Session after session I gained confidence at this beastly wave. In the afternoons the crowd would thin and the circus of photographers and spectators would run off to find food and shade. With just a few locals out I began to sit deeper and understand which waves I wanted and which I DEFINITELY didn’t. One afternoon when the swell was coming up, I didn’t catch a single wave. After scurrying over the top of a few frightening sets, I respected my limits and paddled back to the dinghy. Just to paddle and feel the sea’s energy was enough on that day.
A week passed in a blur of adrenaline. As much as I tried to do other things I could focus on nothing else. I was behind on blogging, coming down to the wire on my visa/customs time in French Polynesia, it sure seemed like there was a lot of water in the bilge again, and I hadn’t really made any sort of ‘plan’ about what the next few months held. But the wave and the challenge had hypnotized me; I was lost in a Teahupo’o fog.

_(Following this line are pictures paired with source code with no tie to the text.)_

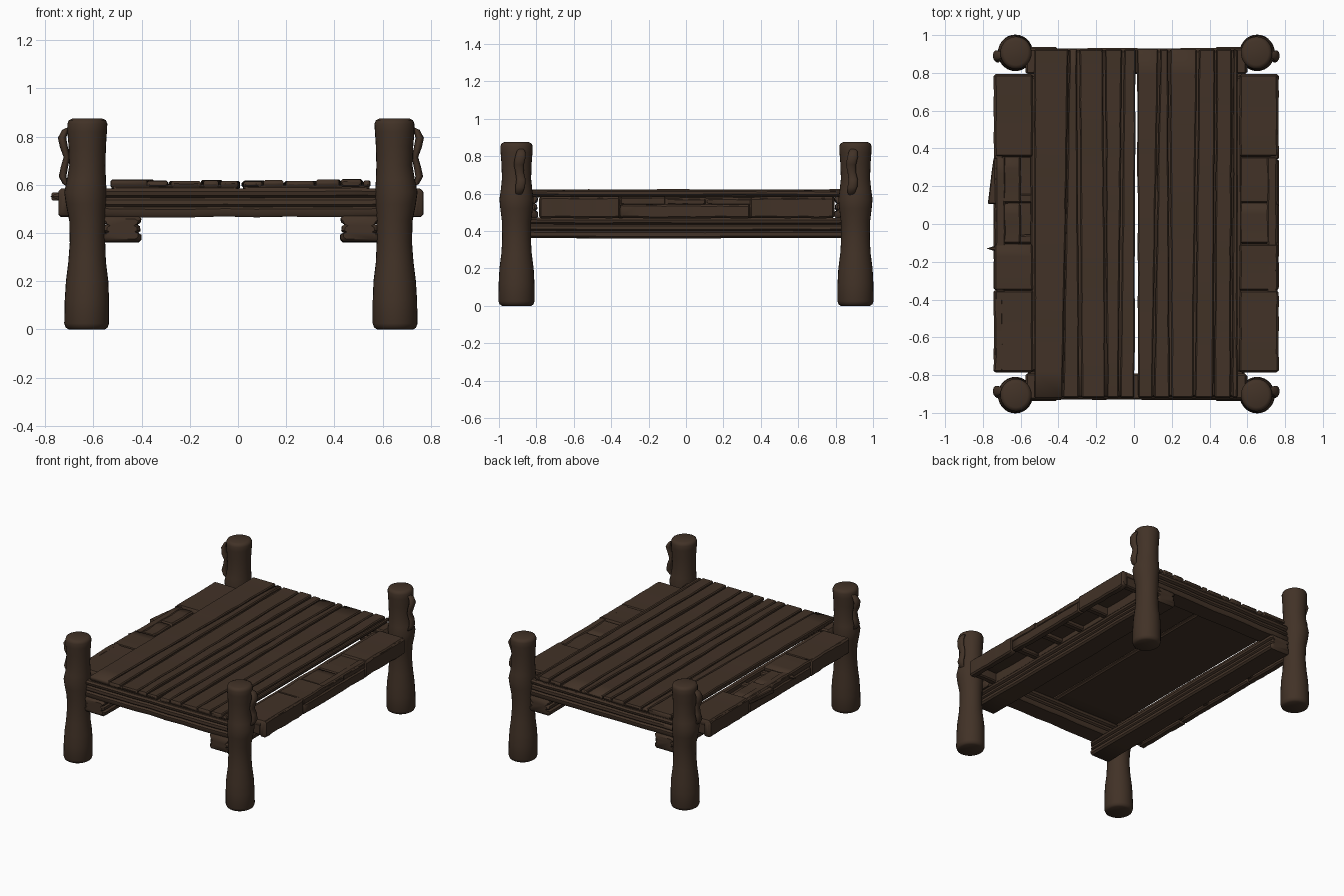
import bpy, bmesh, math, random
from mathutils import Vector

if "Cube" in bpy.data.objects:
    bpy.data.objects.remove(bpy.data.objects["Cube"])

random.seed(4)
wood = bpy.data.materials.new("dark brown wood")
wood.diffuse_color = (0.054, 0.032, 0.020, 1)
wood.use_nodes = True
wood.node_tree.nodes["Principled BSDF"].inputs["Base Color"].default_value = wood.diffuse_color
CX = 0.012  # middle of the frame (a splinter widens the left side)


def loft(name, rings, angle=40):
    """Skin a list of equal point rings and cap both ends."""
    bm = bmesh.new()
    vs = [[bm.verts.new(p) for p in r] for r in rings]
    n = len(vs[0])
    for a, b in zip(vs, vs[1:]):
        for i in range(n):
            j = (i + 1) % n
            bm.faces.new((a[i], a[j], b[j], b[i]))
    bm.faces.new(vs[0])
    bm.faces.new(vs[-1])
    bmesh.ops.recalc_face_normals(bm, faces=bm.faces)
    me = bpy.data.meshes.new(name)
    bm.to_mesh(me)
    bm.free()
    me.shade_smooth()
    me.set_sharp_from_angle(angle=math.radians(angle))
    me.materials.append(wood)
    ob = bpy.data.objects.new(name, me)
    bpy.context.collection.objects.link(ob)
    return ob


def board(name, lo, hi, axis=1, ch=0.01, wob=0.003, n=9, skew=(0, 0), grooves=False):
    """Hand-hewn board along an axis; skew moves its two long edges at the far end."""
    b, c = [k for k in range(3) if k != axis]
    length = hi[axis] - lo[axis]
    stations = [(0, ch)] + [(ch / length + (1 - 2 * ch / length) * i / n, 0)
                            for i in range(n + 1)] + [(1, ch)]
    rings = []
    for t, inset in stations:
        j = [random.uniform(0, wob) for _ in range(4)]
        b0 = lo[b] + skew[0] * t + inset + j[0]
        b1 = hi[b] + skew[1] * t - inset - j[1]
        c0, c1 = lo[c] + inset + j[2], hi[c] - inset - j[3]
        q = ch * 0.8
        right = [(b1, c0 + q), (b1, c1 - q)]
        left = [(b0, c1 - q), (b0, c0 + q)]
        if grooves:  # worn horizontal grain on both sides
            h = c1 - c0
            prof = [(0.1, 0), (0.28, 0), (0.36, .014), (0.44, .004), (0.6, .006), (0.68, .018),
                    (0.76, .004), (0.9, 0)]
            right = [(b1 - d, c0 + h * f) for f, d in prof]
            left = [(b0 + d, c0 + h * f) for f, d in reversed(prof)]
        sec = [(b0 + q, c0), (b1 - q, c0)] + right + [(b1 - q, c1), (b0 + q, c1)] + left
        ring = []
        for u, v in sec:
            p = Vector((0, 0, 0))
            p[axis], p[b], p[c] = lo[axis] + length * t, u, v
            ring.append(p)
        rings.append(ring)
    return loft(name, rings)


# Posts: uneven round logs, (height, inner edge, outer edge) from the frame centre
PROFILE = [(0, .565, .715), (.008, .553, .727), (.025, .547, .733), (.12, .547, .731),
           (.2, .550, .726), (.28, .560, .716), (.36, .563, .710), (.45, .562, .712),
           (.52, .559, .726), (.57, .557, .733), (.62, .560, .722), (.68, .562, .712),
           (.76, .560, .715), (.82, .556, .720), (.853, .554, .720), (.868, .560, .714),
           (.875, .575, .700)]
for sx, side in ((-1, "left"), (1, "right")):
    for sy, end in ((-1, "front"), (1, "back")):
        rings = []
        for z, a, o in PROFILE:
            mid, r = (a + o) / 2, (o - a) / 2
            rings.append([(CX + sx * (mid + r * math.cos(t)),
                           sy * 0.906 + r * 1.04 * math.sin(t), z)
                          for t in [2 * math.pi * i / 28 for i in range(28)]])
        loft(f"{end}_{side}_post", rings, 60)
        # Twig stub clinging to the outer side of the post
        path = [(.700, .845, .006), (.728, .828, .018), (.742, .795, .023), (.734, .755, .022),
                (.722, .715, .018), (.732, .675, .020), (.740, .635, .021), (.728, .605, .016),
                (.700, .580, .006)]
        loft(f"{end}_{side}_twig",
             [[(CX + sx * (x + .75 * r * math.cos(t)),
                sy * 0.888 + 1.3 * r * math.sin(t) + .006 * math.sin(z * 40), z)
               for t in [2 * math.pi * i / 10 for i in range(10)]] for x, z, r in path], 70)

# Lower rails, running front to back under the cross beams
for sx, side in ((-1, "left"), (1, "right")):
    xs = sorted((CX + sx * .412, CX + sx * .575))
    board(f"{side}_lower_rail", (xs[0], -.938, .36), (xs[1], .938, .472), ch=.014, wob=.004,
          grooves=True)

# Cross beams at the front and back
for sy, end in ((-1, "front"), (1, "back")):
    ys = sorted((sy * .79, sy * .932))
    board(f"{end}_cross_beam", (-.575, ys[0], .465), (.60, ys[1], .586), axis=0, ch=.012,
          wob=.004, grooves=True)

# Deck: two wide planks, each a thin core with uneven split strips on top
board("left_deck_core", (-.525, -.915, .577), (.002, .92, .603), wob=.003, skew=(0, .006))
board("right_deck_core", (.021, -.915, .577), (.545, .92, .603), wob=.003, skew=(0, -.005))
STRIPS = [(-.530, -.375, .624, 0, .030), (-.378, -.288, .619, .034, -.012),
          (-.280, -.150, .617, -.010, -.012), (-.144, -.080, .621, -.010, .018),
          (-.074, .004, .616, .020, .006),
          (.020, .100, .617, -.005, .030), (.104, .190, .620, .032, -.008),
          (.198, .315, .617, -.010, .020), (.320, .420, .622, .022, .010),
          (.424, .514, .624, .012, .006), (.517, .550, .619, .006, 0)]
for i, (x0, x1, top, d0, d1) in enumerate(STRIPS):
    board(f"deck_strip_{i + 1}", (x0, -.922, .588), (x1, .927, top), ch=.008, wob=.004,
          n=14, skew=(d0, d1))

# Side ledges: facing boards outside, thin slabs on top and dividers inside
SPANS = [(-.785, -.350), (-.355, -.105), (-.105, .110), (.110, .360), (.355, .793)]
for sx, side in ((-1, "left"), (1, "right")):
    def span(a, o):
        return sorted((CX + sx * a, CX + sx * o))
    for k, (y0, y1, z1) in enumerate([(-.787, -.348, .584), (-.352, .345, .545),
                                      (.338, .795, .582)]):
        a, b = span(.700, .757)
        board(f"{side}_facing_board_{k + 1}", (a, y0, .466), (b, y1, z1), ch=.012, wob=.005)
    a, b = span(.690, .748)
    board(f"{side}_upper_facing", (a, -.37, .53), (b, .36, .582), ch=.01, wob=.004)
    for k, (y0, y1) in enumerate(SPANS):
        inner = .545
        drop = 0 if k in (0, 1, 4) else .008
        if side == "left" and k in (2, 3):
            inner = .610   # broken slabs leave dark hollows next to the deck
        a, b = span(inner, .752)
        board(f"{side}_ledge_slab_{k + 1}", (a, y0, .535), (b, y1, .586 - drop), ch=.01,
              wob=.005, n=4)
        a, b = span(.54, .715)
        board(f"{side}_divider_{k + 1}", (a, y0 - .0, .475), (b, y0 + .05, .56), axis=0,
              ch=.01, n=3)
    a, b = span(.54, .715)
    board(f"{side}_divider_6", (a, .74, .475), (b, .79, .56), axis=0, ch=.01, n=3)
    # Inner joist carrying the ledge beside the deck, with a floor in the hollows
    a, b = span(.515, .56)
    board(f"{side}_inner_joist", (a, -.78, .465), (b, .78, .575), ch=.01, wob=.004)
    a, b = span(.55, .72)
    board(f"{side}_ledge_floor", (a, -.36, .505), (b, .36, .54), ch=.008)

# Loose board bulging out of the left ledge, and a sharp splinter
board("left_loose_board", (-.775, .105, .535), (-.66, .352, .568), ch=.006, wob=.002, n=4,
      skew=(.03, .0))
loft("left_splinter", [[(x, -.13 + r * math.cos(t) * .7, .552 + r * math.sin(t))
                        for t in [math.pi * i / 3 for i in range(6)]]
                       for x, r in ((-.72, .022), (-.75, .014), (-.778, .001))])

One morning as I floated in the channel after an early session, a long time California transplant circled by me in his dinghy. “I sprung a leak,” he declared. He was up to his ankles in water INSIDE the little rubber boat.
“I got patching stuff if you need it?” I replied. Later that day, he came by Swell. We hauled the outboard off his holey old Avon and lifted it up onto the dock to dry out. The engine was giving him trouble too, symptoms: decelerates after giving it gas, then stalls… hmmmm sounded familiar… probably the carburetor.

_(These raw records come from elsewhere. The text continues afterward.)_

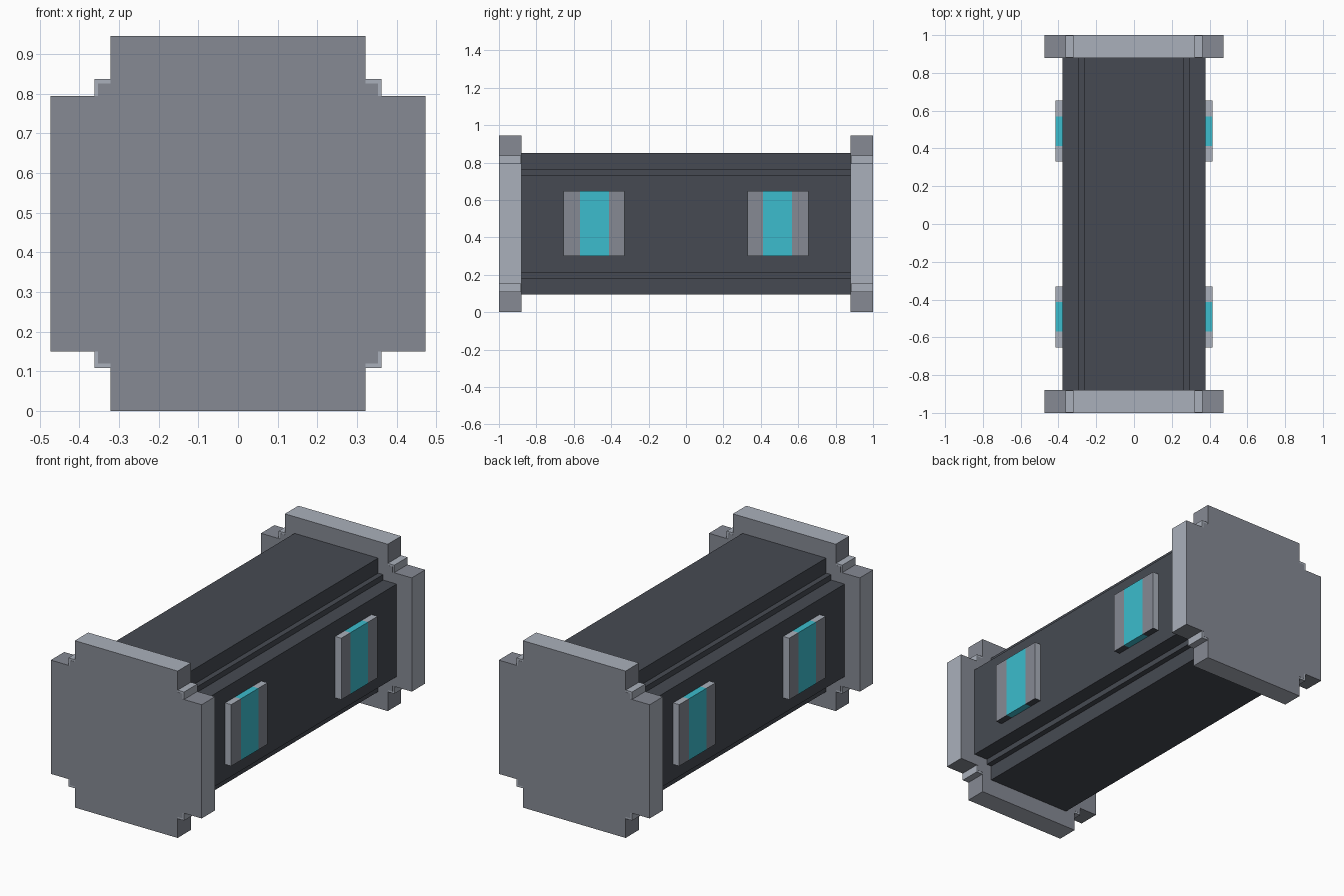
import bpy
import bmesh
from mathutils import Matrix, Vector

cube = bpy.data.objects.get("Cube")
if cube:
    bpy.data.objects.remove(cube, do_unlink=True)

MID = 0.4725   # height of the long axis
HALF = 0.4725  # half width of the end caps


def make_material(name, rgb):
    colour = [(c / 255 / 12.92) if c < 11 else ((c / 255 + 0.055) / 1.055) ** 2.4 for c in rgb]
    mat = bpy.data.materials.new(name)
    mat.use_nodes = True
    mat.diffuse_color = (*colour, 1)
    mat.node_tree.nodes["Principled BSDF"].inputs["Base Color"].default_value = (*colour, 1)
    return mat


charcoal = make_material("charcoal", (70, 74, 82))
grey = make_material("mid grey", (134, 138, 148))
pale = make_material("pale grey", (170, 176, 187))
cyan = make_material("cyan", (60, 188, 205))


def finish(name, bm, mats, rule=None):
    bmesh.ops.recalc_face_normals(bm, faces=bm.faces)
    bm.normal_update()
    if rule:
        for f in bm.faces:
            f.material_index = rule(f)
    mesh = bpy.data.meshes.new(name)
    bm.to_mesh(mesh)
    bm.free()
    for m in mats:
        mesh.materials.append(m)
    obj = bpy.data.objects.new(name, mesh)
    bpy.context.collection.objects.link(obj)
    return obj


def box(name, lo, hi, mats, rule=None):
    lo, hi = Vector(lo), Vector(hi)
    bm = bmesh.new()
    bmesh.ops.create_cube(bm, size=1, matrix=Matrix.Translation((lo + hi) / 2)
                          @ Matrix.Diagonal((*(hi - lo), 1)))
    return finish(name, bm, mats, rule)


def stepped_prism(name, outer, step, inner, y0, y1, mats, rule=None):
    """Square bar along y with a stepped notch in each corner."""
    quarter = [(outer, inner), (step, inner), (step, step), (inner, step), (inner, outer)]
    points = []
    for _ in range(4):
        points += quarter
        quarter = [(-z, x) for x, z in quarter]
    bm = bmesh.new()
    face = bm.faces.new([bm.verts.new((x, y0, z + MID)) for x, z in points])
    new = bmesh.ops.extrude_face_region(bm, geom=[face])["geom"]
    bmesh.ops.translate(bm, vec=(0, y1 - y0, 0),
                        verts=[v for v in new if isinstance(v, bmesh.types.BMVert)])
    return finish(name, bm, mats, rule)


def cap_rule(face):
    # outermost rim faces are pale
    c = face.calc_center_median()
    return int(max(abs(c.x), abs(c.z - MID)) > HALF - 0.01 and abs(face.normal.y) < 0.5)


def clip_rule(face):
    # grey outer face, charcoal underside, pale edges
    if abs(face.normal.x) > 0.5:
        return 0
    return 2 if face.normal.z < -0.5 else 1


# Long body
stepped_prism("body", 0.378, 0.293, 0.262, -0.88, 0.88, [charcoal])

for end, s in (("front", -1), ("back", 1)):
    # End cap with a pale stepped core showing in its corners
    y0, y1 = sorted((s * 0.88, s * 1.0))
    stepped_prism(end + "_cap", HALF, 0.353, 0.322, y0, y1, [grey, pale], cap_rule)
    box(end + "_cap_core", (-0.362, y0 + 0.001, MID - 0.364),
        (0.362, y1 - 0.001, MID + 0.364), [pale])

    # Side clips: a lit strip between two grey bars
    for side, t in (("left", 1), ("right", -1)):
        x0, x1 = sorted((t * 0.37, t * 0.416))
        for part, a, b in (("inner_bar", 0.33, 0.412), ("light", 0.412, 0.568),
                           ("outer_bar", 0.568, 0.655)):
            ya, yb = sorted((s * a, s * b))
            lit = part == "light"
            box(f"{end}_{side}_clip_{part}", (x0, ya, 0.30), (x1, yb, 0.648),
                [cyan] if lit else [grey, pale, charcoal], None if lit else clip_rule)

“Oh, I’ll just take the engine to the shop,” he said, “I don’t know a thing about outboards.”
“Let’s just open up the lid and see how easy it is to access the carburetor at least!” I retorted. It was RIGHT there. “I’m not guaranteeing I can fix it, but it’s worth a try, we’ll have to leave the boat here to dry, though, and patch it later.”
“Can I get a ride out with you to surf this afternoon?” he asked.
“Is it okay if a few of my girlfriends come with us and sit in the boat?”
I felt a pang of selfishness, knowing I was going to be tangled into his afternoon courting gestures.
“Okay, that’s fine,” I conceded, somehow sensing trouble. That afternoon, we picked up his gorgeous harem at the point–three stunning, bikini-clad teens and headed out around the reef.
The swell was on its way down, but there the occasional solid set that kept me at full attention. I caught one of my best waves yet that afternoon, and forgot all about my foreboding feeling as we surfed into our second hour. Then suddenly the girls appeared in the channel where the wave dismisses the surfers into the flats. They hovered there for a while, and then Andy went over and gave one of them his board. She paddled back to the dinghy, while he swam with the other two up into the line-up.
I was too busy concentrating on picking the right waves and not getting smashed by a set to worry about the swimmers that were now past me, frolicking and giggling their way up along the line-up. The whole thing made me nervous. But Andy knew this wave better than anyone out there? He knew better than to bring the girls into the impact zone at Teahupoo? Apparently he’d become a bit overwhelmed by the beauty of his sea nymphs and his better judgment had gone out with the ebbing tide. They had been treading water in the line-up for a solid ten minutes now. I waited in angst as we were due for a set.